Angry Vienna residents protest firingTweet
By Jordan Cohen
Vienna Township trustees voted to dismiss a longtime superintendent Monday night, only to change their minds within the hour after angry protests from residents.
More than 60 people braved the subzero temperatures to crowd the township hall and protest the action to terminate Mike Penrose, 47, highway superintendent and cemetery sexton. Penrose has been superintendent for nine years and an employee for more than 18.
“You are public servants, and you owe us an explanation,” said township resident Ron Bagaglia.
“You are leaving our township in a bad way,” said another resident, Tom Powell.
Several of the spectators accused one of the trustees, Heidi Brown, of having “a vendetta” against Penrose because of a 2010 incident at the cemetery in which a vandalism charge was filed against Brown after a complaint from Penrose. The charge was later dismissed.
“I think it is a vendetta because I’ve never been given an explanation,” Penrose told The Vindicator. “I’ve already contacted legal counsel.”
In the first vote Monday, Brown and Trustee Phil Pegg voted to fire Penrose effective in April “to give us time to find a replacement,” Brown said. Richard Dascenzo, the newly elected trustee chairman, voted against the dismissal.

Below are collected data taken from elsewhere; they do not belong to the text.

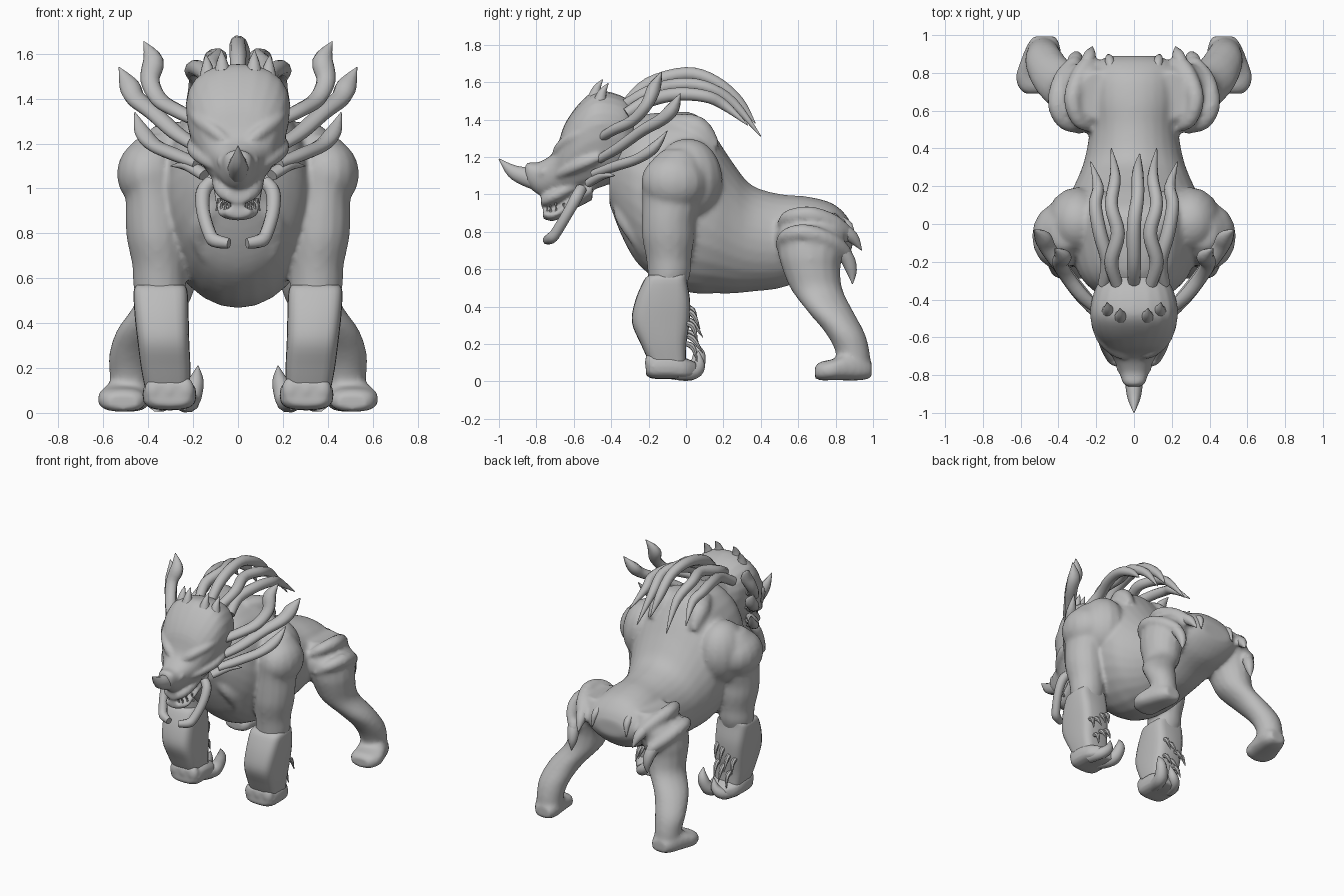
import bpy, bmesh, math
from mathutils import Vector

skin = bpy.data.materials.new("grey_hide")
skin.diffuse_color = (0.5, 0.5, 0.5, 1)
X, Y, Z = Vector((1, 0, 0)), Vector((0, 1, 0)), Vector((0, 0, 1))


def spline(pts, steps):
    """Catmull-Rom interpolation through stations of any dimension."""
    out, n = [], len(pts)
    for i in range(n - 1):
        p = [pts[max(0, min(n - 1, i + k))] for k in (-1, 0, 1, 2)]
        for s in range(steps):
            t = s / steps
            out.append([0.5 * (2 * b + (c - a) * t + (2 * a - 5 * b + 4 * c - d) * t * t
                               + (3 * b - a - 3 * c + d) * t ** 3) for a, b, c, d in zip(*p)])
    return out + [list(pts[-1])]


def loft(bm, stations, axis=None, sides=16, power=2.0, steps=4, mirror=False, taper=0.0):
    """Skin rings (x, y, z, radius a, radius b) along a path and cap the ends."""
    for sgn in ((1, -1) if mirror else (1,)):
        st = spline([(p[0] * sgn, *p[1:]) for p in stations], steps)
        rings, new = [], []
        for i, p in enumerate(st):
            c = Vector(p[:3])
            t = axis or (Vector(st[min(i + 1, len(st) - 1)][:3])
                         - Vector(st[max(i - 1, 0)][:3])).normalized()
            u = (X - t * t.x).normalized()
            v = t.cross(u)
            a, b = max(p[3], 0.002), max(p[4], 0.002)
            ring = []
            for k in range(sides):
                w = 2 * math.pi * k / sides
                cu, sv = math.cos(w), math.sin(w)
                cu = math.copysign(abs(cu) ** (2 / power), cu)
                sv = math.copysign(abs(sv) ** (2 / power), sv)
                cu *= 1 + taper * sv * v.z
                ring.append(bm.verts.new(c + u * (a * cu) + v * (b * sv)))
            rings.append(ring)
        for r, q in zip(rings, rings[1:]):
            for k in range(sides):
                m = (k + 1) % sides
                new.append(bm.faces.new((r[k], r[m], q[m], q[k])))
        new += [bm.faces.new(rings[0][::-1]), bm.faces.new(rings[-1])]
        bmesh.ops.recalc_face_normals(bm, faces=new)


def tube(bm, pts, radii, mirror=True, sides=10, flat=1.0):
    """Round or flattened tube; radii are given per point."""
    loft(bm, [(*p, r, r * flat) for p, r in zip(pts, radii)], sides=sides, mirror=mirror)


def blob(bm, c, r, mirror=True):
    """Ellipsoid muscle mass."""
    st = [(c[0], c[1], c[2] + r[2] * math.sin(h), r[0] * math.cos(h), r[1] * math.cos(h))
          for h in [math.pi * (i / 8 - 0.5) for i in range(9)]]
    loft(bm, st, axis=Z, steps=2, mirror=mirror)


def finish(name, bm, voxel=0, smooth=4):
    me = bpy.data.meshes.new(name)
    bm.to_mesh(me)
    bm.free()
    ob = bpy.data.objects.new(name, me)
    bpy.context.collection.objects.link(ob)
    me.materials.append(skin)
    for f in me.polygons:
        f.use_smooth = True
    if voxel:
        rm = ob.modifiers.new("blend", 'REMESH')
        rm.mode, rm.voxel_size, rm.use_smooth_shade = 'VOXEL', voxel, True
        sm = ob.modifiers.new("soften", 'SMOOTH')
        sm.factor, sm.iterations = 0.5, smooth
    else:
        bpy.context.view_layer.objects.active = ob
        ob.select_set(True)
        bpy.ops.object.shade_smooth_by_angle(angle=math.radians(50))
        ob.select_set(False)
    return ob


# Body: torso, shoulders, upper arms and hind legs blended into one skin
bm = bmesh.new()
loft(bm, [(0, y, z, a, b) for y, z, a, b in (
    (-.41, 1.07, .13, .12), (-.34, 1.06, .23, .29), (-.25, 1.02, .30, .40),
    (-.10, .975, .34, .465), (.05, .95, .355, .48), (.15, .895, .34, .425),
    (.25, .82, .295, .35), (.35, .765, .26, .285), (.50, .75, .235, .252),
    (.65, .77, .24, .218), (.78, .775, .235, .178), (.855, .775, .205, .115),
    (.89, .77, .12, .055))], axis=Y, sides=28)
# shoulder and shoulder blade muscles
blob(bm, (.40, -.065, 1.065), (.14, .175, .155))
blob(bm, (.30, .01, 1.08), (.165, .185, .22))
tube(bm, [(.10, -.08, 1.38), (.15, .06, 1.35), (.17, .16, 1.25)], [.05, .07, .03])
# chest folds
tube(bm, [(.06, -.36, .98), (.14, -.33, .88), (.17, -.27, .78), (.14, -.24, .68)],
     [.04, .05, .045, .02])
# upper arms
loft(bm, [(.36, -.04, 1.24, .07, .08), (.38, -.055, 1.18, .11, .13), (.395, -.07, 1.1, .135, .165),
          (.385, -.08, .98, .118, .155), (.372, -.095, .86, .13, .142), (.365, -.095, .77, .13, .14),
          (.352, -.092, .66, .12, .122), (.35, -.09, .58, .118, .115), (.345, -.10, .50, .11, .10)],
     axis=Z, mirror=True)
# hind legs and feet
loft(bm, [(.19, .68, .90, .10, .13), (.26, .67, .79, .16, .185), (.30, .665, .68, .15, .172),
          (.315, .67, .60, .135, .155), (.338, .70, .49, .12, .138), (.425, .775, .37, .114, .122),
          (.47, .85, .26, .105, .105), (.48, .89, .16, .092, .092), (.48, .90, .05, .09, .09)],
     axis=Z, mirror=True)
loft(bm, [(.475, .993, .06, .06, .04), (.48, .94, .07, .09, .064), (.497, .86, .075, .105, .07),
          (.515, .78, .062, .112, .056), (.512, .72, .055, .098, .05), (.51, .69, .05, .07, .035)],
     axis=Y, mirror=True, power=2.6)
# folded hip bands
tube(bm, [(.27, .50, .72), (.365, .535, .775), (.41, .63, .795), (.385, .76, .755),
          (.32, .85, .69), (.30, .87, .64)], [.025, .04, .048, .048, .04, .02])
tube(bm, [(.21, .51, .82), (.29, .545, .875), (.325, .66, .89), (.29, .78, .85), (.24, .86, .79),
          (.22, .89, .75)], [.025, .04, .048, .048, .04, .02])
finish("body", bm, 0.015, 5)

# Tufts at the ends of the hip bands and on the rump
bm = bmesh.new()
tube(bm, [(.34, .80, .73), (.315, .86, .66), (.305, .885, .59), (.31, .89, .52)],
     [.04, .04, .03, .002])
tube(bm, [(.26, .82, .82), (.235, .89, .77), (.22, .94, .70)], [.04, .034, .002])
tube(bm, [(.12, .80, .87), (.13, .87, .83), (.14, .895, .74)], [.025, .024, .002])
finish("hip_tufts", bm)

# Head: skull, muzzle, jaw, brows and cheekbones
bm = bmesh.new()
loft(bm, [(0, y, z, a, b) for y, z, a, b in (
    (-.28, 1.30, .15, .18), (-.33, 1.30, .195, .22), (-.42, 1.30, .222, .25),
    (-.50, 1.285, .225, .262), (-.58, 1.24, .205, .236), (-.65, 1.18, .16, .192),
    (-.70, 1.115, .115, .12), (-.78, 1.085, .078, .09), (-.84, 1.105, .058, .066),
    (-.86, 1.11, .035, .042))], axis=Y, sides=24, power=2.3, taper=.18)
loft(bm, [(0, -.55, 1.08, .12, .07), (0, -.66, 1.015, .115, .06), (0, -.74, .98, .09, .05),
          (0, -.775, .965, .05, .03)], axis=Y)
loft(bm, [(0, -.50, 1.04, .12, .07), (0, -.60, .965, .105, .047), (0, -.70, .892, .09, .033),
          (0, -.765, .895, .057, .026)], axis=Y)
tube(bm, [(.04, -.695, 1.20), (.10, -.67, 1.25), (.17, -.60, 1.305), (.21, -.50, 1.355)],
     [.025, .033, .033, .02])
tube(bm, [(.08, -.70, 1.09), (.14, -.64, 1.125), (.19, -.55, 1.165), (.21, -.46, 1.2)],
     [.02, .03, .033, .02])
tube(bm, [(.05, -.79, 1.10), (.07, -.76, 1.12), (.06, -.72, 1.15)], [.02, .025, .02])
finish("head", bm, 0.011, 3)

# Nose horn and crown spikes
bm = bmesh.new()
tube(bm, [(0, -.78, 1.07), (0, -.86, 1.095), (0, -.93, 1.125), (0, -1.0, 1.19)],
     [.05, .045, .032, .002], mirror=False, flat=1.15)
finish("nose_horn", bm)
bm = bmesh.new()
for x, y, z in ((.07, -.49, 1.52), (.135, -.46, 1.50)):
    tube(bm, [(x, y, z), (x * 1.02, y + .015, z + .05), (x * 1.06, y + .045, z + .095)],
         [.036, .022, .002])
finish("crown_spikes", bm)

# Teeth
bm = bmesh.new()
for i in range(5):
    x, y = .012 + i * .018, -.75 + i * i * .006
    tube(bm, [(x, y, .955), (x, y, .923)], [.009, .002], sides=6)
    tube(bm, [(x + .008, y + .004, .90), (x + .008, y, .94)], [.009, .002], sides=6)
finish("teeth", bm)

# Bent tusks
bm = bmesh.new()
tube(bm, [(.12, -.56, 1.03), (.155, -.585, .985), (.155, -.635, .895), (.125, -.695, .795),
          (.10, -.72, .767), (.04, -.745, .755)], [.03, .033, .03, .03, .031, .023])
finish("tusks", bm)

# Branching side horns
bm = bmesh.new()
tube(bm, [(.18, -.46, 1.30), (.27, -.385, 1.345), (.35, -.285, 1.395), (.392, -.21, 1.48),
          (.378, -.17, 1.57), (.42, -.13, 1.655)], [.03, .037, .039, .042, .046, .002], flat=.8)
tube(bm, [(.19, -.46, 1.19), (.28, -.36, 1.25), (.38, -.235, 1.34), (.455, -.13, 1.40),
          (.485, -.07, 1.46), (.53, -.03, 1.54)], [.03, .037, .04, .044, .045, .002], flat=.8)
tube(bm, [(.18, -.49, 1.11), (.28, -.38, 1.15), (.37, -.26, 1.19), (.425, -.17, 1.25),
          (.46, -.10, 1.34)], [.03, .036, .036, .036, .002], flat=.8)
tube(bm, [(.15, -.52, 1.06), (.22, -.45, 1.10), (.30, -.38, 1.10)], [.03, .03, .002], flat=.8)
finish("side_horns", bm)

# Mane of thick locks
bm = bmesh.new()
R = [.032, .037, .037, .034, .029, .003]
tube(bm, [(0, -.32, 1.48), (0, -.2, 1.59), (0, 0, 1.645), (.02, .15, 1.605), (.02, .28, 1.50),
          (.03, .37, 1.38)], R, mirror=False)
tube(bm, [(.09, -.32, 1.48), (.12, -.2, 1.545), (.085, -.05, 1.585), (.12, .1, 1.575),
          (.10, .25, 1.49), (.12, .40, 1.31)], R)
tube(bm, [(.16, -.32, 1.43), (.14, -.2, 1.50), (.18, -.05, 1.535), (.205, .1, 1.525),
          (.19, .2, 1.48), (.23, .33, 1.37)], R)
finish("mane_locks", bm)

# Heavy squared forearms
bm = bmesh.new()
loft(bm, [(.345, -.095, .57, .105, .10), (.345, -.11, .54, .12, .115), (.34, -.125, .43, .12, .147),
          (.332, -.135, .315, .115, .154), (.322, -.12, .20, .11, .122), (.315, -.10, .11, .10, .10)],
     axis=Z, power=4, mirror=True, sides=24)
finish("forearms", bm)

# Fists: palm, knuckles and hooked thumb claw
bm = bmesh.new()
loft(bm, [(.305, -.215, .085, .085, .05), (.305, -.18, .08, .115, .065), (.305, -.08, .08, .12, .068),
          (.30, .0, .068, .108, .056), (.29, .055, .062, .07, .038)], axis=Y, power=3, mirror=True)
for x in (.235, .305, .375):
    blob(bm, (x, -.185, .10), (.042, .035, .058))
finish("fists", bm, 0.01, 3)
bm = bmesh.new()
tube(bm, [(.25, -.08, .06), (.22, .02, .05), (.20, .06, .09), (.185, .07, .15), (.178, .05, .21)],
     [.05, .048, .042, .032, .002])
tube(bm, [(.36, -.05, .05), (.33, .04, .05), (.29, .07, .09), (.27, .065, .165)],
     [.045, .04, .032, .002])
finish("thumb_claws", bm)

# Quills behind the wrists
bm = bmesh.new()
for i in range(7):
    x, z = .27 + .045 * (i % 4), .40 - .065 * (i // 2) - .02 * (i % 2)
    tube(bm, [(x, -.02, z), (x, .035, z - .02), (x + .01, .06 + .015 * (i % 3), z - .10)],
         [.012, .016, .002], sides=7)
finish("wrist_quills", bm)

“I’m happy with [Penrose’s] work,” said Dascenzo who was applauded by the spectators.
Despite the residents’ demand for an explanation, Brown declined to give a reason for the dismissal.
“We will not discuss personnel issues in public,” said Brown, who appeared angry at the opposition and many of the comments. “You are a mob at this point,” she told the residents.
The situation changed, however, after Penrose asked for an immediate executive session to discuss his situation, and the trustees agreed. When they emerged 20 minutes later, Brown walked out of the township hall.
Pegg, who initially had voted to dismiss Penrose, moved to continue his employment and place the superintendent in a probationary period until June when his work will be evaluated. Dascenzo agreed.
The audience applauded the vote, and several walked over to congratulate Penrose. Pegg declined to say why he changed his mind.
Penrose confirmed that he was told by Brown last week he would be dismissed in April even though the trustees had not officially voted.
Dascenzo revealed that the other trustees had discussed Penrose’s employment in an executive session that occurred after he had left their meeting.